At MetroQuest, we know how important it is to generate robust participation for your planning projects. We know you’d like to go beyond what we fondly refer to as those “same ten people” who show up to most community events.
You’d like a much larger and broader representation of the community’s views. So what works best? Over the past 16 years we’ve focused on engaging the public in planning projects using digital tools, and we’ve seen lots of strategies. We’re also very proud of the fact that MetroQuest was at the center of many of the most successful and award-winning community engagement projects in the planning world.
Here are 8 tips for achieving viral public participation:
- Remember that your primary goal in a networked world is to create something that people want to share with friends, family and colleagues. That means making sure that the experience is fun, easy, fast, compelling and relevant.
- Make sure that MetroQuest is easy to share, preferably with one click. Link it to Facebook, Twitter and other social networks and let your participants spread the word for you.
- Evaluate your community: Who are the thought leaders? What community groups exist? How do they communicate?
- Think carefully about the “voice” of your communication to the world. What personality do you want to present to the world? How can you make it more personal and engaging?
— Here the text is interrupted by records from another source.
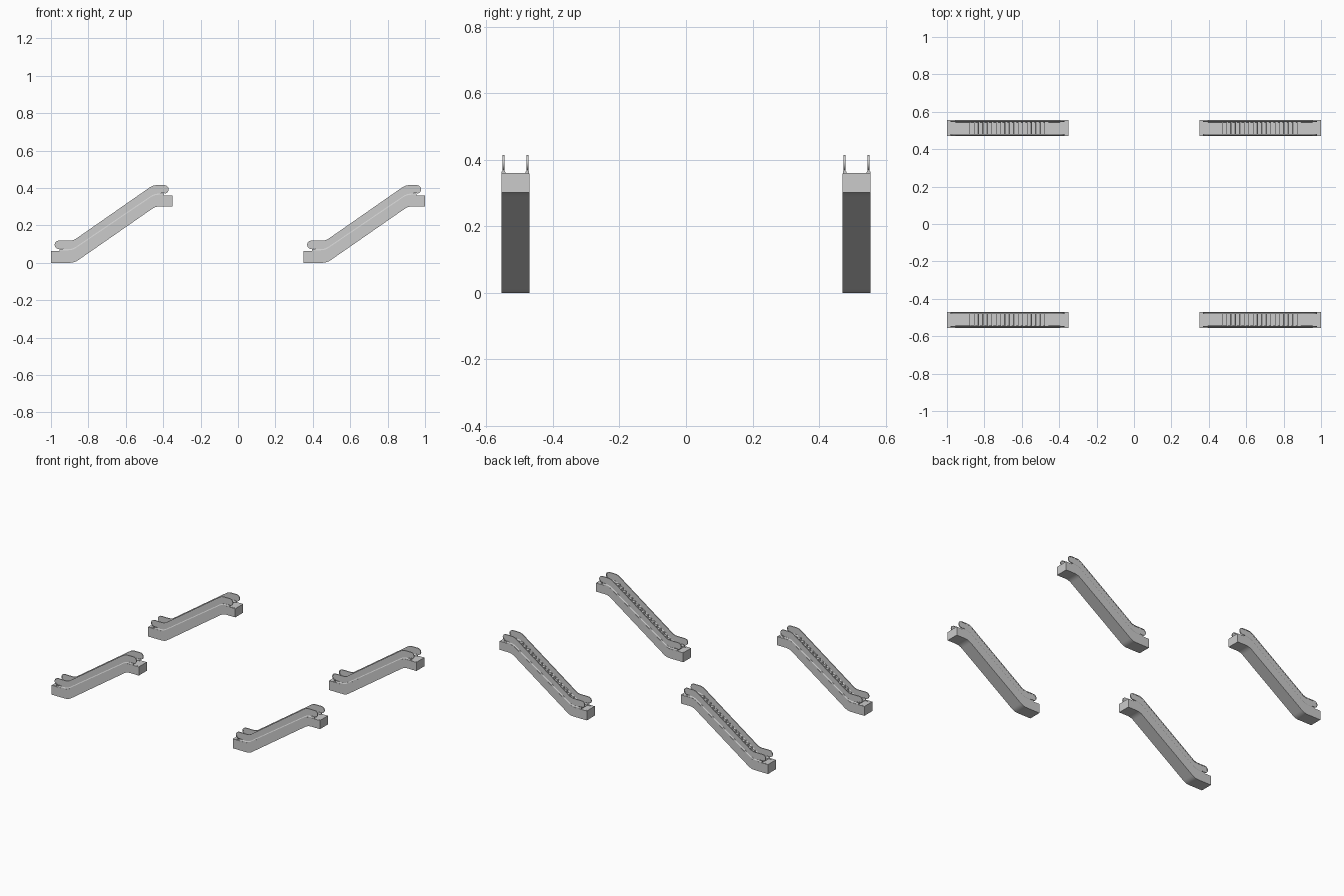
import bpy, bmesh, math
from mathutils import Vector

if "Cube" in bpy.data.objects:
    bpy.data.objects.remove(bpy.data.objects["Cube"])

parts = []          # (name, mesh) of one escalator, local x from -0.325 to 0.325
X0 = -0.675         # centre of the left escalators; profiles are written in that place


def finish(name, bm):
    bmesh.ops.recalc_face_normals(bm, faces=bm.faces)
    bmesh.ops.translate(bm, verts=bm.verts, vec=(-X0, 0, 0))
    me = bpy.data.meshes.new(name)
    bm.to_mesh(me)
    bm.free()
    parts.append((name, me))


def fillet(pts, cut=0.025, n=5):
    """Round the inner corners of an open xz polyline."""
    out = [Vector(pts[0])]
    for a, b, c in zip(pts, pts[1:], pts[2:]):
        a, b, c = Vector(a), Vector(b), Vector(c)
        p, q = b + (a - b).normalized() * cut, b + (c - b).normalized() * cut
        for i in range(n + 1):
            t = i / n
            out.append(p * (1 - t) ** 2 + b * 2 * t * (1 - t) + q * t * t)
    return out + [Vector(pts[-1])]


def arc(cx, cz, r, a0, a1, n=8):
    return [Vector((cx + r * math.cos(math.radians(a0 + (a1 - a0) * i / n)),
                    cz + r * math.sin(math.radians(a0 + (a1 - a0) * i / n)))) for i in range(n + 1)]


def prism(name, profile, spans):
    """Extrude a closed xz profile over each (y0, y1) span."""
    bm = bmesh.new()
    for y0, y1 in spans:
        a = [bm.verts.new((p[0], y0, p[1])) for p in profile]
        b = [bm.verts.new((p[0], y1, p[1])) for p in profile]
        bm.faces.new(a)
        bm.faces.new(b[::-1])
        for i in range(len(a)):
            j = (i + 1) % len(a)
            bm.faces.new((a[i], a[j], b[j], b[i]))
    finish(name, bm)


def sweep(name, sections):
    """Skin a list of matching closed sections and cap both ends."""
    bm = bmesh.new()
    rings = [[bm.verts.new(v) for v in s] for s in sections]
    for r, s in zip(rings, rings[1:]):
        for i in range(len(r)):
            j = (i + 1) % len(r)
            bm.faces.new((r[i], r[j], s[j], s[i]))
    bm.faces.new(rings[0])
    bm.faces.new(rings[-1][::-1])
    finish(name, bm)


# Truss: U-shaped channel running flat, sloped, flat
H, W = 0.0425, 0.034
top = fillet([(-1, 0.063), (-0.885, 0.063), (-0.447, 0.36), (-0.35, 0.36)])
bot = fillet([(-1, 0), (-0.875, 0), (-0.44, 0.302), (-0.35, 0.302)])
sections = []
for t, b in zip(top, bot):
    f = t.lerp(b, 0.5)
    sections.append([(b.x, -H, b.y), (t.x, -H, t.y), (t.x, -W, t.y), (f.x, -W, f.y),
                     (f.x, W, f.y), (t.x, W, t.y), (t.x, H, t.y), (b.x, H, b.y)])
sweep("truss", sections)

# Steps: sawtooth between grooved flat treads
N, xa, xb, za, zb = 18, -0.88, -0.455, 0.060, 0.357
prof = []


def flat_treads(x0, x1, z, count):
    d = (x1 - x0) / count
    for i in range(count):
        x = x0 + i * d
        prof.extend([(x, z - 0.004), (x + 0.003, z - 0.004), (x + 0.003, z), (x + d, z)])


flat_treads(-0.975, xa, za, 4)
dx, dz = (xb - xa) / N, (zb - za) / N
for i in range(N):
    prof += [(xa + i * dx + 0.001, za + (i + 1) * dz), (xa + (i + 1) * dx, za + (i + 1) * dz)]
flat_treads(xb + 0.001, -0.405, zb, 2)
prof += [(-0.405, 0.325), (-0.44, 0.325), (-0.875, 0.025), (-0.975, 0.025)]
prism("steps", prof, [(-W, W)])

# Landing plates at both ends
for name, x0, x1, z in (("lower_landing_plate", -1, -0.975, 0.0635),
                        ("upper_landing_plate", -0.405, -0.35, 0.3605)):
    prism(name, [(x0, z - 0.034), (x1, z - 0.034), (x1, z), (x0, z)], [(-W, W)])

# Balustrade panels: rounded noses over the landings, resting on the truss between
r = 0.0225


def outline(g):
    """Balustrade edge, inset by g."""
    up = fillet([(-0.958, 0.119 - g), (-0.88 + g / 3, 0.119 - g), (-0.455 + g / 3, 0.415 - g), (-0.393, 0.415 - g)], 0.02)
    low = fillet([(-0.41, 0.37 + g), (-0.447, 0.36 + g), (-0.885, 0.063 + g), (-0.94, 0.074 + g)], 0.012)
    return up + arc(-0.393, 0.3925, r - g, 90, -90)[1:] + low + arc(-0.958, 0.0965, r - g, 270, 90)[:-1]


S = 0.036
prism("balustrade_panels", outline(0.002), [(-S - 0.0015, -S + 0.0015), (S - 0.0015, S + 0.0015)])

# Handrails: slim band following nose, top edge and nose
def rail(g):
    up = fillet([(-0.958, 0.119 - g), (-0.88 + g / 3, 0.119 - g), (-0.455 + g / 3, 0.415 - g), (-0.393, 0.415 - g)], 0.02)
    return (arc(-0.958, 0.0965, r - g, 270, 90)[:-1] + up + arc(-0.393, 0.3925, r - g, 90, -90)[1:])


prism("handrails", rail(0) + rail(0.005)[::-1], [(-S - 0.003, -S + 0.003), (S - 0.003, S + 0.003)])

# Skirt beads at the foot of each panel
base = fillet([(-0.955, 0.062), (-0.885, 0.062), (-0.447, 0.359), (-0.395, 0.359)])
for name, s in (("front_skirt_bead", -S), ("back_skirt_bead", S)):
    sweep(name, [[(p.x, s + y, p.y + z) for y, z in
                  ((-0.0055, 0), (-0.0055, 0.005), (-0.002, 0.011), (0.002, 0.011), (0.0055, 0.005), (0.0055, 0))]
                 for p in base])

# Four escalators in a two by two layout
for sx, lr in ((-1, "left"), (1, "right")):
    for sy, fb in ((-1, "front"), (1, "back")):
        for name, me in parts:
            ob = bpy.data.objects.new(f"{fb}_{lr}_{name}", me)
            ob.location = (sx * 0.675, sy * 0.513, 0)
            bpy.context.collection.objects.link(ob)

# Smooth the curved bends, keep hard edges
for name, me in parts:
    if name == "steps":
        continue
    bpy.ops.object.select_all(action='DESELECT')
    ob = next(o for o in bpy.data.objects if o.data == me)
    ob.select_set(True)
    bpy.context.view_layer.objects.active = ob
    bpy.ops.object.shade_smooth_by_angle(angle=math.radians(30))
- Make sure that your site is live before public events so you can demo it and send those participants home with the site address and a request to help spread the word.
- Leverage partnerships. If, together, we’ve done a good job creating a fun and meaningful experience, community groups and agency partners will be glad to help spread the word.
- “Chance to win” contests work! For the price of one iPad you can boost participation dramatically.
- Give your site enough time to spread throughout the community. It can take a little while for a critical mass to build up, and when it does, wow!
Our goal is the help all of our clients achieve the best participation possible! We’re always learning too. What best practices can you add?